DIRECTIONS →
From the line containing "(1.2, 0, 0.022, 0.26, 0.203), (1.265, 0, 0.028, 0.215, 0.172)]" down to the line containing "strap, cap=False, thick=0.012)" in the records below, reproduce every line exactly, ends included, and omit all others.

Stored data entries
--- START ---

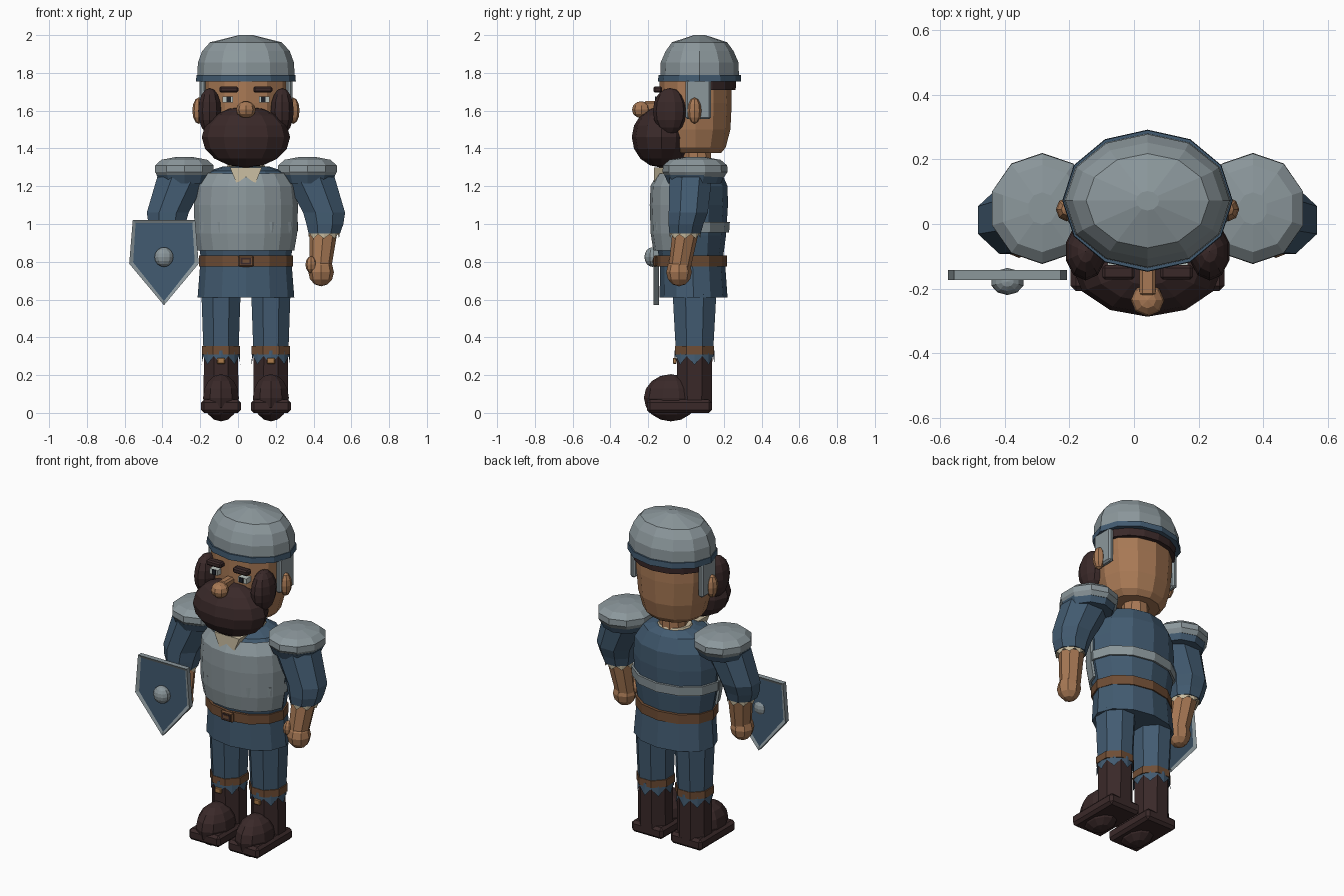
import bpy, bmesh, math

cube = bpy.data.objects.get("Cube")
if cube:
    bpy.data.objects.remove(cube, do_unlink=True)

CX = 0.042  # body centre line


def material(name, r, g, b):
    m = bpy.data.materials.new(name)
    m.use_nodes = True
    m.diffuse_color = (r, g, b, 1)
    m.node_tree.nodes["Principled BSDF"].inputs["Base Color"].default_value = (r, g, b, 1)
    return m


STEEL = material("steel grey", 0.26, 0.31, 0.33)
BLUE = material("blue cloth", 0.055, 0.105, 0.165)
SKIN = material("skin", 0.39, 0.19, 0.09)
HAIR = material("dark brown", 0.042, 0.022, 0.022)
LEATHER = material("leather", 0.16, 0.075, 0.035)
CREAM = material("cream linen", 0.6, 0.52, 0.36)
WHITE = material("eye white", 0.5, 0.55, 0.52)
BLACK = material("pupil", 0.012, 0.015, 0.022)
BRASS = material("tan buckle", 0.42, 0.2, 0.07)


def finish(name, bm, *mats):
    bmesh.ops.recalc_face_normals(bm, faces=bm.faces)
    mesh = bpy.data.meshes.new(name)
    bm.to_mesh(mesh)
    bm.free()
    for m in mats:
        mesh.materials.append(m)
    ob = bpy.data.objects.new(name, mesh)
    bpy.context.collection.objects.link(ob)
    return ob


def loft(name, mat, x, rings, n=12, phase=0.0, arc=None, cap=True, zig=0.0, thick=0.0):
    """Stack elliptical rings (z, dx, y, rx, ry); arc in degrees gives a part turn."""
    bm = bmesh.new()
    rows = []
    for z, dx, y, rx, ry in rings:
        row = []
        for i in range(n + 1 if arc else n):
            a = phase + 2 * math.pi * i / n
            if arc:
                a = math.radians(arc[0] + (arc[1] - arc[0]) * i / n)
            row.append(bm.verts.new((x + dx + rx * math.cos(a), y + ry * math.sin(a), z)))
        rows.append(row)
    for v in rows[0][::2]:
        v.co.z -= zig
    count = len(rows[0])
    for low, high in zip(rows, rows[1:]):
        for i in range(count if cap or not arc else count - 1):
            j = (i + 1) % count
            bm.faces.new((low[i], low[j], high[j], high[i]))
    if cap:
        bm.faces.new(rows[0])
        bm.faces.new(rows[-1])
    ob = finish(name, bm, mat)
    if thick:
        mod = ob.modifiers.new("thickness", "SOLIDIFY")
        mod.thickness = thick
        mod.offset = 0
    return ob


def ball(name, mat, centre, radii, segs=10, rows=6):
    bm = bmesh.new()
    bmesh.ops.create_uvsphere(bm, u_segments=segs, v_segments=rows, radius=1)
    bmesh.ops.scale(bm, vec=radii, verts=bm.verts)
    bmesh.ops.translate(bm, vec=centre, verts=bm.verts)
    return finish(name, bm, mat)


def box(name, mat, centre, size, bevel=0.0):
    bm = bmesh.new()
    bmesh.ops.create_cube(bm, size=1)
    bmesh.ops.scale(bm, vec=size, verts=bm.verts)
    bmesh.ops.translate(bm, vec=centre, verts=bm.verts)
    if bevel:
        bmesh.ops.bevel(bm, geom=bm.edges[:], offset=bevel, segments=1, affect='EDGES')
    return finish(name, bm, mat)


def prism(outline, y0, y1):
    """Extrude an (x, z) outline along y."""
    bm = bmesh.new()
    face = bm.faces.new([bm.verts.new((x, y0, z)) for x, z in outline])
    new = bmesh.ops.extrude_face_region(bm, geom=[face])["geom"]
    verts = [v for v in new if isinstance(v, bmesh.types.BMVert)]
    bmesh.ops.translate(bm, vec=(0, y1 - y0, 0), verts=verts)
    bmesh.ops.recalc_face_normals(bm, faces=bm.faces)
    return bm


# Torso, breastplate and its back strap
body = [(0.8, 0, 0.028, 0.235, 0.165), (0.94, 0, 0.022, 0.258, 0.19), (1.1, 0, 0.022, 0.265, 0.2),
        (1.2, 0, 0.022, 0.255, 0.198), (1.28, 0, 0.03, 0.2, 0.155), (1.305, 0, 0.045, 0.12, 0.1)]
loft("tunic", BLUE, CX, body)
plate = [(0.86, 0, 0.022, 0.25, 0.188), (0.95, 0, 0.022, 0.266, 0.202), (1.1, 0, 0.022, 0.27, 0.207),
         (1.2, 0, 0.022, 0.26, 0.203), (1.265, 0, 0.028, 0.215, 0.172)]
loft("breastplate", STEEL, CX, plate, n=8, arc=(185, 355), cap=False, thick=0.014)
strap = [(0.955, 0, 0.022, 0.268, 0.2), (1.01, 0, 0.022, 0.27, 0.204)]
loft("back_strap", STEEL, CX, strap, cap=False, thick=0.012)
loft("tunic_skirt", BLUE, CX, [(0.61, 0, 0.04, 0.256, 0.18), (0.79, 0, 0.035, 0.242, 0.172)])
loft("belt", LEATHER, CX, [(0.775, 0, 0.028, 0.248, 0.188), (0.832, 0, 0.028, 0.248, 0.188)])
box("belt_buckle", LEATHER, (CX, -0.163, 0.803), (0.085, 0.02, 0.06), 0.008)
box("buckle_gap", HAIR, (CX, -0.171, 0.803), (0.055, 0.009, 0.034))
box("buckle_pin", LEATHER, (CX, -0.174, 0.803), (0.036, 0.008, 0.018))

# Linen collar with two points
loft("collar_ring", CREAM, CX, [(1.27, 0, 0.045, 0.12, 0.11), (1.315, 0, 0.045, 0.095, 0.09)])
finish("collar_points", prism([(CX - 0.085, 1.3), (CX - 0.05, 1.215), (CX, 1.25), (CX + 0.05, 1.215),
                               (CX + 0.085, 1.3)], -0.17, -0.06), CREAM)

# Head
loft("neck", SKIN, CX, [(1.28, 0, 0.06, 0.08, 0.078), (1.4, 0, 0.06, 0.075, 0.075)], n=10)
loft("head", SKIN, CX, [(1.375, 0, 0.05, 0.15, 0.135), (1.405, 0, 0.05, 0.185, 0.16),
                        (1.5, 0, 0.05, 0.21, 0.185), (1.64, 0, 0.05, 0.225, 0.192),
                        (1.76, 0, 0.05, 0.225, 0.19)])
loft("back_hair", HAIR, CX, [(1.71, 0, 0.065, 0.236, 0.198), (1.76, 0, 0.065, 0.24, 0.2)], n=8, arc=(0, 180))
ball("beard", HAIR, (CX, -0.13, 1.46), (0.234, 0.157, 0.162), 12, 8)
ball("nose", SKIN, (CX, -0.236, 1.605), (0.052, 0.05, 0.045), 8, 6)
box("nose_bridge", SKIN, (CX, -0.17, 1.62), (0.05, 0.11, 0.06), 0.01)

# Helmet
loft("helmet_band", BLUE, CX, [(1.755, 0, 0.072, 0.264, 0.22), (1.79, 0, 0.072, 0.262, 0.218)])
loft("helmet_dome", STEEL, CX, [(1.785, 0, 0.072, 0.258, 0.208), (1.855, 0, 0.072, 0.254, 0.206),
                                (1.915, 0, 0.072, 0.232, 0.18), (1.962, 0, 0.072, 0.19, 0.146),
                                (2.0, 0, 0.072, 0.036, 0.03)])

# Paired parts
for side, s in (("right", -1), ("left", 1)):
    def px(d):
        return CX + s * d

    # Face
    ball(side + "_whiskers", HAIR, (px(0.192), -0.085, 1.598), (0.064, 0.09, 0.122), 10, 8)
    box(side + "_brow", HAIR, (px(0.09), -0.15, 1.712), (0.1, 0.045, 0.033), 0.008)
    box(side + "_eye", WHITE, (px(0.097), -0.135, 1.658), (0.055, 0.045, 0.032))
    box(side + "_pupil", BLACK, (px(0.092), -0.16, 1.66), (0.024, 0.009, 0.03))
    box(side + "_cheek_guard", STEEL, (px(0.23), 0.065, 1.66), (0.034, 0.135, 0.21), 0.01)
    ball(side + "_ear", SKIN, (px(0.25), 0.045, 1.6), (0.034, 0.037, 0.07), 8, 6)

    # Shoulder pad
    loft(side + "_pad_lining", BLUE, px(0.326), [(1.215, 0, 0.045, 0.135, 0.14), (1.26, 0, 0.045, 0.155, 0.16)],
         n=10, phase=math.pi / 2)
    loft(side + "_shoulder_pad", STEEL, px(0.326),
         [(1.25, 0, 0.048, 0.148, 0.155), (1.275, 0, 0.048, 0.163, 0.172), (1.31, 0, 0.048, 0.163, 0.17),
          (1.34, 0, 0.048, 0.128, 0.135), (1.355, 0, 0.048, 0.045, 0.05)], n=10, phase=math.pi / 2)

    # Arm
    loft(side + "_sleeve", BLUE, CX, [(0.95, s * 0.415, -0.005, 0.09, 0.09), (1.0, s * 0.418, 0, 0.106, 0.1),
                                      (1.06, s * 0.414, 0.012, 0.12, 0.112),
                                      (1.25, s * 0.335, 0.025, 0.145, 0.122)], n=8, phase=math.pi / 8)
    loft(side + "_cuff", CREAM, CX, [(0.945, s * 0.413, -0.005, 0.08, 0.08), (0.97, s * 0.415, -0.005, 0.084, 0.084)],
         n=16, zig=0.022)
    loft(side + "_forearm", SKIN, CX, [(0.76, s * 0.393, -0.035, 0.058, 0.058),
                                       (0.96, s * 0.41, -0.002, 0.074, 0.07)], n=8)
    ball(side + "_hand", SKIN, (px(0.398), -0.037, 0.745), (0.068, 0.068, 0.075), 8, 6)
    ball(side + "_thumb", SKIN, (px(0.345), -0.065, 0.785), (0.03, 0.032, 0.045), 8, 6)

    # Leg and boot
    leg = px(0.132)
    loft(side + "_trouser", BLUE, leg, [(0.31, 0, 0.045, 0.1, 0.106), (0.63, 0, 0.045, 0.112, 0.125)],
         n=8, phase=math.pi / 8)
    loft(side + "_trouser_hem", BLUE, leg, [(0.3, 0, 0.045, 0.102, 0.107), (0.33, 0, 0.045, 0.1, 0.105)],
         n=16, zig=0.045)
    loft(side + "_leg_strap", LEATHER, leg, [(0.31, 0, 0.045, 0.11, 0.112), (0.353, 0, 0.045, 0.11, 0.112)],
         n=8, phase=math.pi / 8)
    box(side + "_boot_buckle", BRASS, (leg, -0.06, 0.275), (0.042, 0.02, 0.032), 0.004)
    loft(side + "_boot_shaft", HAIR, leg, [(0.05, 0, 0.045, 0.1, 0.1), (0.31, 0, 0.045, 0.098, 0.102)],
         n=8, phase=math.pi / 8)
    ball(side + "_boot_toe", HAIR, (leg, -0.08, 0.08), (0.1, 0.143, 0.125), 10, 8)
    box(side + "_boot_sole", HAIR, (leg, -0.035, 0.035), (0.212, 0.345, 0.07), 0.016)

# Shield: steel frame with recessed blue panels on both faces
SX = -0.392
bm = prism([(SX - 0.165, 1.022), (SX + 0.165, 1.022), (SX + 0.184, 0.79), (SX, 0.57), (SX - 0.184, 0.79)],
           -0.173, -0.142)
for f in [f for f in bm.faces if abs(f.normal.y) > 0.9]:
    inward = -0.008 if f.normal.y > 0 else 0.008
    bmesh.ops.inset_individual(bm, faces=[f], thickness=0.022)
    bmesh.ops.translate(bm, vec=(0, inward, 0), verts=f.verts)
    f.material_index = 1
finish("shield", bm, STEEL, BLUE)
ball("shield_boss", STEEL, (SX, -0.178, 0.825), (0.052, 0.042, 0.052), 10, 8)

--- END ---

SOLUTION TO THIS TASK →
         (1.2, 0, 0.022, 0.26, 0.203), (1.265, 0, 0.028, 0.215, 0.172)]
loft("breastplate", STEEL, CX, plate, n=8, arc=(185, 355), cap=False, thick=0.014)
strap = [(0.955, 0, 0.022, 0.268, 0.2), (1.01, 0, 0.022, 0.27, 0.204)]
loft("back_strap", STEEL, CX, strap, cap=False, thick=0.012)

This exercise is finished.